In 2008, then Lander nursing major Meghan Diane Hawley of Orangeburg was diagnosed with cancer and would have to undergo treatment. As medical expenses began to mount, Hawley's classmates and faculty members at Lander rallied to her aid, raising thousands of dollars and even supplying her with a hospital survival kit filled with snacks, drinks and other essentials for recovery.
"The support Meghan received while at Lander was tremendous. From students to faculty and staff, there was a tremendous outpouring of love and devotion to Meghan throughout her illness," said Jeff Hawley, Meghan's father.
Despite her illness, Meghan Hawley returned to Lander and the Hawleys knew they could count on the support of the nursing faculty.
"I always knew that I could call and ask questions about her return and receive compassion and understanding in response," said Meghan's mother, Lita Hawley. "The staff never made concessions for Meghan, and yet they understood and had great compassion for her. Meghan would not have wanted to be treated differently."
Meghan graduated from Lander in December of 2009, receiving the Department of Nursing's Professional Development Award. By then her cancer had gone into remission. She went on to work as a cardiac care nurse at Providence Hospital in Columbia. According to her father, Meghan often talked about her time at Lander. "Meghan loved attending Lander and especially the nursing program," he said. "She talked about how the program prepared her for the team environment required in the nursing profession."
Meghan's fellow graduates and the university's nursing faculty continued to think of her as well. And when her cancer returned, so did the support from the university community. "The faculty at one point, asked if they could come visit Meghan," said Jeff Hawley. "When she knew that the battle with cancer would soon be over, many former classmates reached out to her with visits and calls."

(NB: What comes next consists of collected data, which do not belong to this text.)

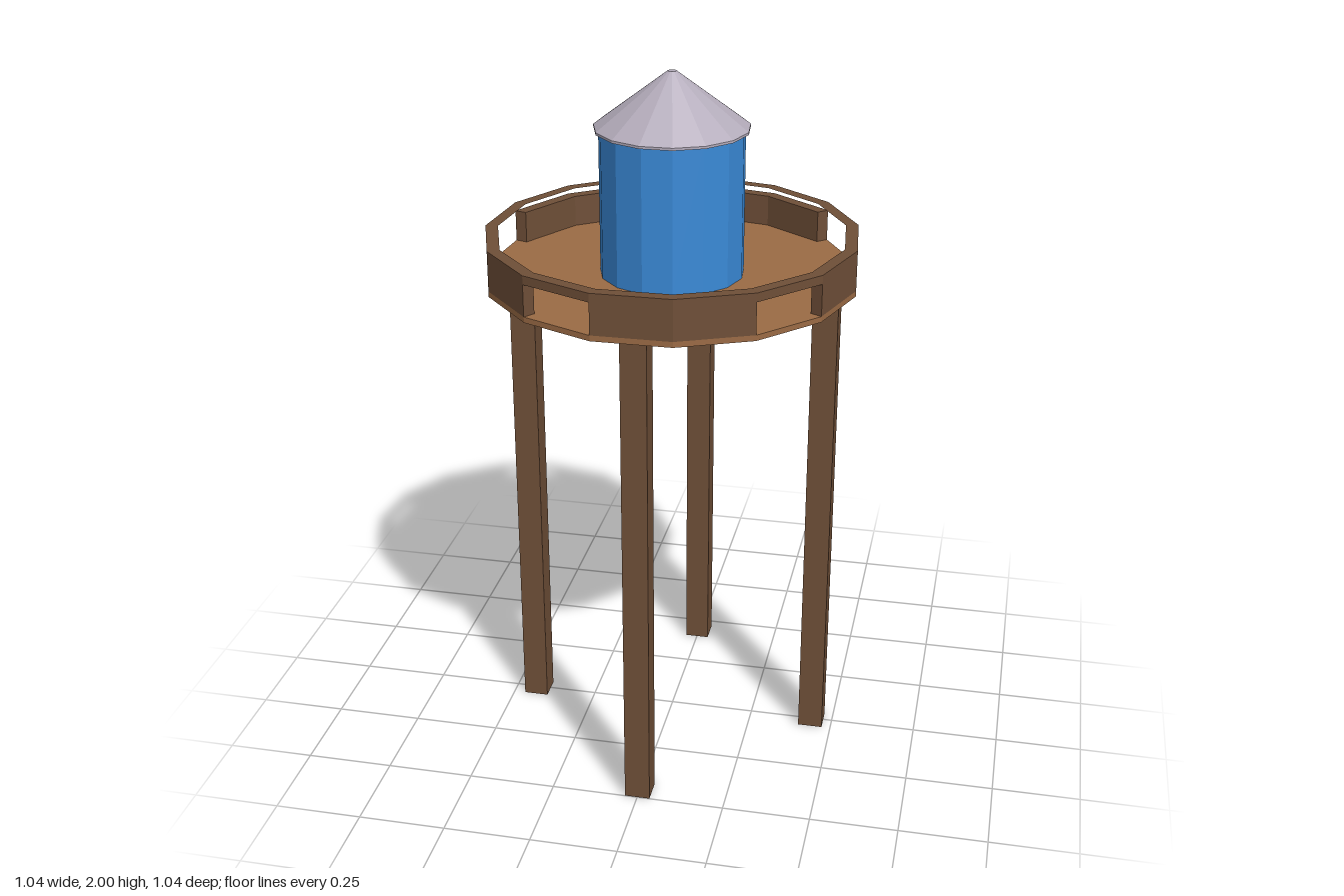
import * as THREE from 'three';

const SIDES = 15;
const CENTER_Z = 0.0057; // a 15-sided outline is slightly off-centre between its flat and its corner

export function createModel() {
  const material = (name, color) => new THREE.MeshStandardMaterial({ name, color, flatShading: true });
  const darkWood = material('dark wood', 0x6f4f38);
  const lightWood = material('light wood', 0x9b6b45);
  const blue = material('blue paint', 0x3a8ad8);
  const grey = material('grey roof', 0xb4acbb);

  const model = new THREE.Group();
  model.name = 'waterTower';

  const add = (parent, name, geometry, mat, x = 0, y = 0, z = 0) => {
    const mesh = new THREE.Mesh(geometry, mat);
    mesh.name = name;
    mesh.position.set(x, y, z);
    parent.add(mesh);
    return mesh;
  };

  // 15-sided drum between two heights, with a corner pointing to the back
  const drum = (name, rTop, rBottom, y0, y1, mat) =>
    add(model, name, new THREE.CylinderGeometry(rTop, rBottom, y1 - y0, SIDES, 1, false, Math.PI),
      mat, 0, (y0 + y1) / 2, CENTER_Z);

  // Square legs: front, back, left, right
  const legs = new THREE.Group();
  legs.name = 'legs';
  model.add(legs);
  const legSpots = [
    ['frontLeg', 0, 0.463], ['backLeg', 0, -0.433],
    ['leftLeg', 0.438, 0.006], ['rightLeg', -0.43, 0.006],
  ];
  for (const [name, x, z] of legSpots) {
    add(legs, name, new THREE.BoxGeometry(0.072, 1.42, 0.072), darkWood, x, 0.71, z);
  }

  // Platform floor
  const OUTER = 0.5245, INNER = 0.489;
  drum('platformFloor', OUTER, OUTER, 1.418, 1.434, lightWood);

  // Railing: solid wall sections two sides long, then one open side, under a full top band
  const railing = new THREE.Group();
  railing.name = 'railing';
  railing.position.z = CENTER_Z;
  model.add(railing);
  const arc = (r, from, to) => {
    const points = [];
    for (let i = from; i <= to; i++) {
      const a = (i / SIDES) * Math.PI * 2;
      points.push(new THREE.Vector2(r * Math.sin(a), r * Math.cos(a)));
    }
    return points;
  };
  const raise = (shape, height) =>
    new THREE.ExtrudeGeometry(shape, { depth: height, bevelEnabled: false }).rotateX(-Math.PI / 2);

  for (let i = 0; i < SIDES; i += 3) {
    const wall = new THREE.Shape([...arc(OUTER, i, i + 2), ...arc(INNER, i, i + 2).reverse()]);
    add(railing, 'railWall', raise(wall, 0.09), darkWood, 0, 1.434, 0);
  }
  const band = new THREE.Shape(arc(OUTER, 0, SIDES - 1));
  band.holes.push(new THREE.Path(arc(INNER, 0, SIDES - 1)));
  add(railing, 'railTopBand', raise(band, 0.025), darkWood, 0, 1.524, 0);

  // Tank and conical roof with a thin rim and a small blunt tip
  drum('tank', 0.202, 0.202, 1.434, 1.843, blue);
  drum('roofRim', 0.215, 0.215, 1.842, 1.849, grey);
  drum('roofCone', 0.0126, 0.215, 1.849, 2, grey);

  return model;
}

Meghan died in November 2010. But before she passed, she returned the generosity and support she had received from the university community by making Lander one of the beneficiaries of her insurance policy. This money was contributed by Meghan and her family to form the Meghan Diane Hawley Memorial Scholarship.
"It was Meghan’s decision to establish this scholarship," said Jeff Hawley. "Meghan wanted to be able to help people who might face a similar situation someday, and who, because of a health problem, lost a scholarship and could not return to school as rapidly because of financial reasons as they recovered from their illness."
Meghan's act of generosity spurred a fervor of support from her friends, family, nursing colleagues and Lander alumni, faculty and staff, resulting in almost doubling the scholarship fund she established with her insurance policy. Including Meghan's contribution and the overwhelming amount of individual donations, the fund has now exceeded $25,000.
According to Ralph Patterson, Lander's vice president for University Advancement, Meghan's contribution is an amazing tribute to Lander and the university's nursing program.
"For Meghan to have Lander in her heart during such a difficult time in her life can never be forgotten, and now it never will be," he said "And it’s a tremendous validation of our outstanding nursing program."
Patterson added, "Meghan's gift says a lot about the quality of the education that our students are receiving, but also speaks to the caliber of our students. Meghan understood the value of giving back at a young age, and it meant that she had a strong affection for her faculty and classmates at Lander, but also that she had been raised by her parents in a special way that enabled her to have a vision to help Lander and future students."
Bernice Daugherty, chair of Lander's Nursing Department, said, "Meghan was very compassionate, her fellow students loved her and her clinical skills were excellent. We refer to her as a bright light, and down through the years Meghan's light will continue to shine because of this scholarship."